“I am not going to give you a destination. I can only give you a direction- awake, throbbing with life and the unknown, always surprising, unpredictable. I’m not going to give you a map. I can give you only a great passion to discover. Yes, a map is not needed; great passion, great desire to discover is needed.” – Trust, OSHO
I have experienced moments in the last few years where I have struggled to have total faith in the universe. Since then I have come to understand that personal doubt, lack of confidence, anxiety and depression all stem from an underlying lack of trust in the world. Without trusting your path, without trusting the process that is unfolding for you, you can become unbalanced and may begin to feel lost. Many of us have been there, I’ve definitely been there more than once. In the past, I might have referred to ‘anxiety’, but that word is so loaded with negative connotations, I prefer not to use it much anymore. When I came across “lack of trust in the universe” as a description for anxiety – in a book which explains the spiritual significance of illness’- it immediately resonated with me, and has since helped me to understand my own self, especially the parts of me that I struggle to accept.
My whole life I’ve always known that the ocean is something very special, that it has a power beyond what I can comprehend in my mind. It is something I can’t rationally understand, but I feel its presence as something powerful and holier than thou, if you will. When I was young I would lay for hours in the waves, allowing them to wash over me, feeling completely timeless and blissful. Since then my relationship with the ocean has been growing, and I have to say that some of the deepest and most meaningful experiences I’ve had have been in the sea.
Four years ago I felt my life becoming static, I had studied so hard that I didn’t want to do it anymore, for a while a least, and my life in the UK wasn’t interesting for me. I decided to go South America for the first time and spent half a year teaching myself to surf.
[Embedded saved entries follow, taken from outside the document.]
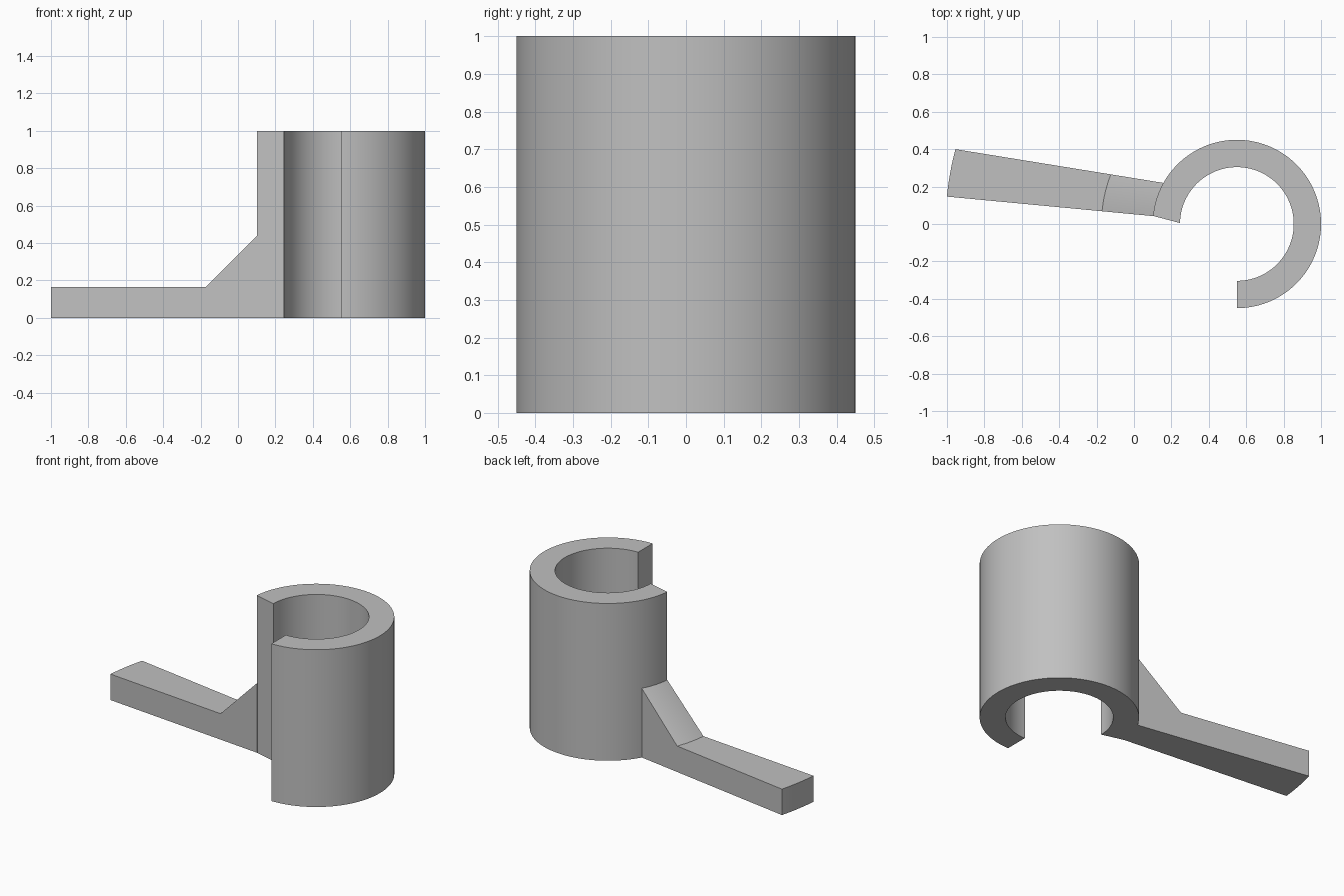
import bpy, bmesh
from math import radians, sin, cos, atan2, hypot
from mathutils import Vector

cube = bpy.data.objects.get("Cube")
if cube:
    bpy.data.objects.remove(cube, do_unlink=True)

CENTRE = Vector((0.55, 0, 0))   # axis of the split sleeve
OUTER, INNER, HEIGHT = 0.45, 0.304, 1.0

grey = bpy.data.materials.new("plain_grey")
grey.use_nodes = True
colour = (0.53, 0.53, 0.53, 1)
grey.diffuse_color = colour
grey.node_tree.nodes["Principled BSDF"].inputs["Base Color"].default_value = colour


def polar(radius, angle, z):
    return CENTRE + Vector((radius * cos(angle), radius * sin(angle), z))


def sweep(name, sections, keep_bottom=True):
    """Join a row of matching closed cross-sections and cap both ends."""
    bm = bmesh.new()
    loops = [[bm.verts.new(p) for p in s] for s in sections]
    n = len(loops[0])
    for a, b in zip(loops, loops[1:]):
        for i in range(n):
            j = (i + 1) % n
            bm.faces.new((a[i], a[j], b[j], b[i]))
    bm.faces.new(loops[0])
    bm.faces.new(loops[-1])
    bmesh.ops.recalc_face_normals(bm, faces=bm.faces[:])
    mesh = bpy.data.meshes.new(name)
    bm.to_mesh(mesh)
    bm.free()
    mesh.materials.append(grey)
    obj = bpy.data.objects.new(name, mesh)
    bpy.context.collection.objects.link(obj)
    bpy.ops.object.select_all(action='DESELECT')
    obj.select_set(True)
    bpy.context.view_layer.objects.active = obj
    bpy.ops.object.shade_smooth_by_angle(angle=radians(25))
    return obj


# Split sleeve: open at the front left quarter, one lip cut slightly askew
STEPS = 128
START, END_OUTER, END_INNER = radians(-90), radians(174.5), radians(179)
sections = []
for i in range(STEPS + 1):
    t = i / STEPS
    out = START + (END_OUTER - START) * t
    inn = START + (END_INNER - START) * t
    sections.append([polar(OUTER, out, 0), polar(OUTER, out, HEIGHT),
                     polar(INNER, inn, HEIGHT), polar(INNER, inn, 0)])
sweep("split_sleeve", sections)

# Tapered handle with a sloped gusset; its ends are arcs around the sleeve axis
FRONT = radians(174.6)
SIDE_NEAR = Vector((0.155, 0.22, 0)) - CENTRE
SIDE_FAR = Vector((-0.955, 0.40, 0)) - CENTRE


def back_angle(radius):
    """Angle at which the straight back side crosses the given radius."""
    d = SIDE_FAR - SIDE_NEAR
    a, b, c = d.dot(d), 2 * d.dot(SIDE_NEAR), SIDE_NEAR.dot(SIDE_NEAR) - radius ** 2
    t = (-b + (b * b - 4 * a * c) ** 0.5) / (2 * a)
    p = SIDE_NEAR + d * t
    return atan2(p.y, p.x)


profile = [(0.446, 0.444), (0.724, 0.165), (1.557, 0.165)]   # radius, top height
outline = profile + [(r, 0) for r, z in reversed(profile)]
SLICES = 16
sections = []
for i in range(SLICES + 1):
    t = i / SLICES
    sections.append([polar(r, back_angle(r) * (1 - t) + FRONT * t, z) for r, z in outline])
sweep("handle_with_gusset", sections)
I went out every day, for about four or five hours, and made no plans other than to follow direction from surfers I met along the way. I dropped down sizes in surf boards as I became more confident, and took myself to more advanced surf beaches throughout my travels, eventually finding myself paddling out into 10 ft waves in the south of Nicaragua (not that I actually caught any of them, but i like to say that I’ve been in the thick of it).
Surfing began to give me a sense of newfound strength. Paddling out, using my arms to propel me through the water, feeling the board beneath me and giving myself the challenge of getting outback every day was so fulfilling. Every time I made it there, I would sit on my board and feel the greatest sense of achievement. I felt so appreciative of the ocean for keeping me safe, for allowing me to have so much fun, for the peace that I felt emanating through me. Looking into the horizon and seeing a line of blue where the sky met the sky represented ultimate peace to me. Watching birds soar open winged across the expanse of water represented ultimate freedom. Being there, I knew that I had only myself to depend on, to get me in and out of the waves, and I began to feel a strong sense of trust.
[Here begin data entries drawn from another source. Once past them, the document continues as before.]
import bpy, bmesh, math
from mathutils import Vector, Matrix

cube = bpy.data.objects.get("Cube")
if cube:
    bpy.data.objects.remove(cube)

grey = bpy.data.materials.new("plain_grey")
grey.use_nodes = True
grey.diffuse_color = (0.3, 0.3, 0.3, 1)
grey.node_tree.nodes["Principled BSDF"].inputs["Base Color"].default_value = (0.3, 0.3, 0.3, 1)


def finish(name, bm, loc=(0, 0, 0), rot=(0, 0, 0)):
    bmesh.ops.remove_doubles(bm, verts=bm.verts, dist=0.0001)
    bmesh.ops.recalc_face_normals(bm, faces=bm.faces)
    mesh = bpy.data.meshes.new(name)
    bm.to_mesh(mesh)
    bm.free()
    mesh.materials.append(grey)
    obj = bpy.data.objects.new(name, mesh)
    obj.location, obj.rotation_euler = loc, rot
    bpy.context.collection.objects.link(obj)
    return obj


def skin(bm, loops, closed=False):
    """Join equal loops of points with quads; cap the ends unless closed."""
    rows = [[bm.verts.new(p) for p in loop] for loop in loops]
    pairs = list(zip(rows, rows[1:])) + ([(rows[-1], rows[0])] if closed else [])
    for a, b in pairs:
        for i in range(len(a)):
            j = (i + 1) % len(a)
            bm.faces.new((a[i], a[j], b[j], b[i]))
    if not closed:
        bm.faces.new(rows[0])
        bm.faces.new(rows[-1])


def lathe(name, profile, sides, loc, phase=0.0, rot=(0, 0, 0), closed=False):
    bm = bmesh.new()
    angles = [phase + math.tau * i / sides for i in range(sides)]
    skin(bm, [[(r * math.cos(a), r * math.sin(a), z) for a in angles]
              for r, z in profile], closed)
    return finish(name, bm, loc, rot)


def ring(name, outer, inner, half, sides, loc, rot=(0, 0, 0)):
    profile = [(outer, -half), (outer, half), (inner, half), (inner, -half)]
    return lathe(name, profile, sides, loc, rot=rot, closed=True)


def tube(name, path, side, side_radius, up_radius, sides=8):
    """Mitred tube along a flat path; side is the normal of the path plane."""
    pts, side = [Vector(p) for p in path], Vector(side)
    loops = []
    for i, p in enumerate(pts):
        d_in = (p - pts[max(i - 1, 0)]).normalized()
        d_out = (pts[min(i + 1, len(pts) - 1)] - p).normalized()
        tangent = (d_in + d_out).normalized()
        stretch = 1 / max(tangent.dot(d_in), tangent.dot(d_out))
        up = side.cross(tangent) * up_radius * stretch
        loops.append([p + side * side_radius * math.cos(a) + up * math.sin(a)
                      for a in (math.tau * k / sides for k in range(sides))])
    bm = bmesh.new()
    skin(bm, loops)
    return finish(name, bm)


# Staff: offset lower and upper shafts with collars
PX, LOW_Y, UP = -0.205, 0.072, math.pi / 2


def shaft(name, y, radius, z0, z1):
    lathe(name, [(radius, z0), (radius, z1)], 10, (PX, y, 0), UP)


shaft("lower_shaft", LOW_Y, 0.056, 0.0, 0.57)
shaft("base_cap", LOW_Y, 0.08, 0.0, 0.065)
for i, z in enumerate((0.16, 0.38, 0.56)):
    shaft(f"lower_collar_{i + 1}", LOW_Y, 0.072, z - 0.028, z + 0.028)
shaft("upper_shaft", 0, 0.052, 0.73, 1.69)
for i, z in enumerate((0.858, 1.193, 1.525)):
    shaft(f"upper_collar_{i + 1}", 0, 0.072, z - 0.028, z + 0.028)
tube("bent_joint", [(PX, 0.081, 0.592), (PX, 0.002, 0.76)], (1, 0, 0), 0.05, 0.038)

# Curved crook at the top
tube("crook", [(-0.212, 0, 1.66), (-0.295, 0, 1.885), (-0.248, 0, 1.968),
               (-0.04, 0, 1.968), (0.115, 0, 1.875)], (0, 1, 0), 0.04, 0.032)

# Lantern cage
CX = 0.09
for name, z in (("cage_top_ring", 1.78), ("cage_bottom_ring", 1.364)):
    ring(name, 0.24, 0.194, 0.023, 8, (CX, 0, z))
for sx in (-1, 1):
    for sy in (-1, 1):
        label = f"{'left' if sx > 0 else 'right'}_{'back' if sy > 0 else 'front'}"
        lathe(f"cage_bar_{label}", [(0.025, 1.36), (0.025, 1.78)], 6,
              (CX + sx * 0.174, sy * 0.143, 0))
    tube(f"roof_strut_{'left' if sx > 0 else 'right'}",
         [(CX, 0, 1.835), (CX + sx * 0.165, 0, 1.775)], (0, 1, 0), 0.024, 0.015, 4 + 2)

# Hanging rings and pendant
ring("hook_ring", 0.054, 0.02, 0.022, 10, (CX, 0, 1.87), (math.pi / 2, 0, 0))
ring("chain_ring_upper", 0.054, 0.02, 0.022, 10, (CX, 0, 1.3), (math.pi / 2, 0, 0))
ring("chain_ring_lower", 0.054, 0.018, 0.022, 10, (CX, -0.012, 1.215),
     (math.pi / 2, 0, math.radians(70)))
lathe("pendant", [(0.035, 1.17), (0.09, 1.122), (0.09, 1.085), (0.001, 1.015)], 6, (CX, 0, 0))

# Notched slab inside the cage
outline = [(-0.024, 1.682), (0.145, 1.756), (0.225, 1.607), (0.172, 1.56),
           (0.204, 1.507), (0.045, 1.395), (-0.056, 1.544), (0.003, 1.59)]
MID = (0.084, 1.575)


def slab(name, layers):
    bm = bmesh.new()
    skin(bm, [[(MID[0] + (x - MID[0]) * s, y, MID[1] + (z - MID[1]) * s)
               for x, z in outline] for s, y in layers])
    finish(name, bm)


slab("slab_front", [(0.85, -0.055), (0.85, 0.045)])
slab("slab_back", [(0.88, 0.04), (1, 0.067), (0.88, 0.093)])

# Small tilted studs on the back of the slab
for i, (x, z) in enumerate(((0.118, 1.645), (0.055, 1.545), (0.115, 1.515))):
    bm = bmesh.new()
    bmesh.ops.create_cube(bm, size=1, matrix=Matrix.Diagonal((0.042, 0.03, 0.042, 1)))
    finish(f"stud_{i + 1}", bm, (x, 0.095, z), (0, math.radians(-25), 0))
Since then, I have known that returning to the ocean will bring me back to peace and calm. I can lie on my board, feel the huge mass of ocean water supporting me, and let go of distrust. It is in the process of letting go that we align ourselves on the right path again. Letting go is inherent in the art of surfing, and is sometimes even the key to survival. The best way to come afloat in big waves is to relax your body and breathing; most big wave surfers have said that the key to survival is not panicking. The same can be applied to life. If you find yourself in a situation of chaos, the best thing you can do is to relax and listen to your inner guidance about which path to take. Going surfing, or doing something else that you love and that takes you into the flow state, will raise your vibration.
“Then I leave you alone. Then you go on your own. Move into the vast, into the infinite, and by and by learn to trust it. Leave yourself in the hands of life, because life is God. When Jesus says, “Thy Kingdom come, thy will be done”, he is saying this… a great trust. Even if God brings death, there is nothing to be afraid of. It is he who is bringing death, so there must be a reason in it, there must be a hidden secret in it, there must be a teaching in it. He’s opening a door.
This is what I call the real prayer. And then you will have direction. You need not worry about it, you need not fix it – you can move with trust.” – Trust, OSHO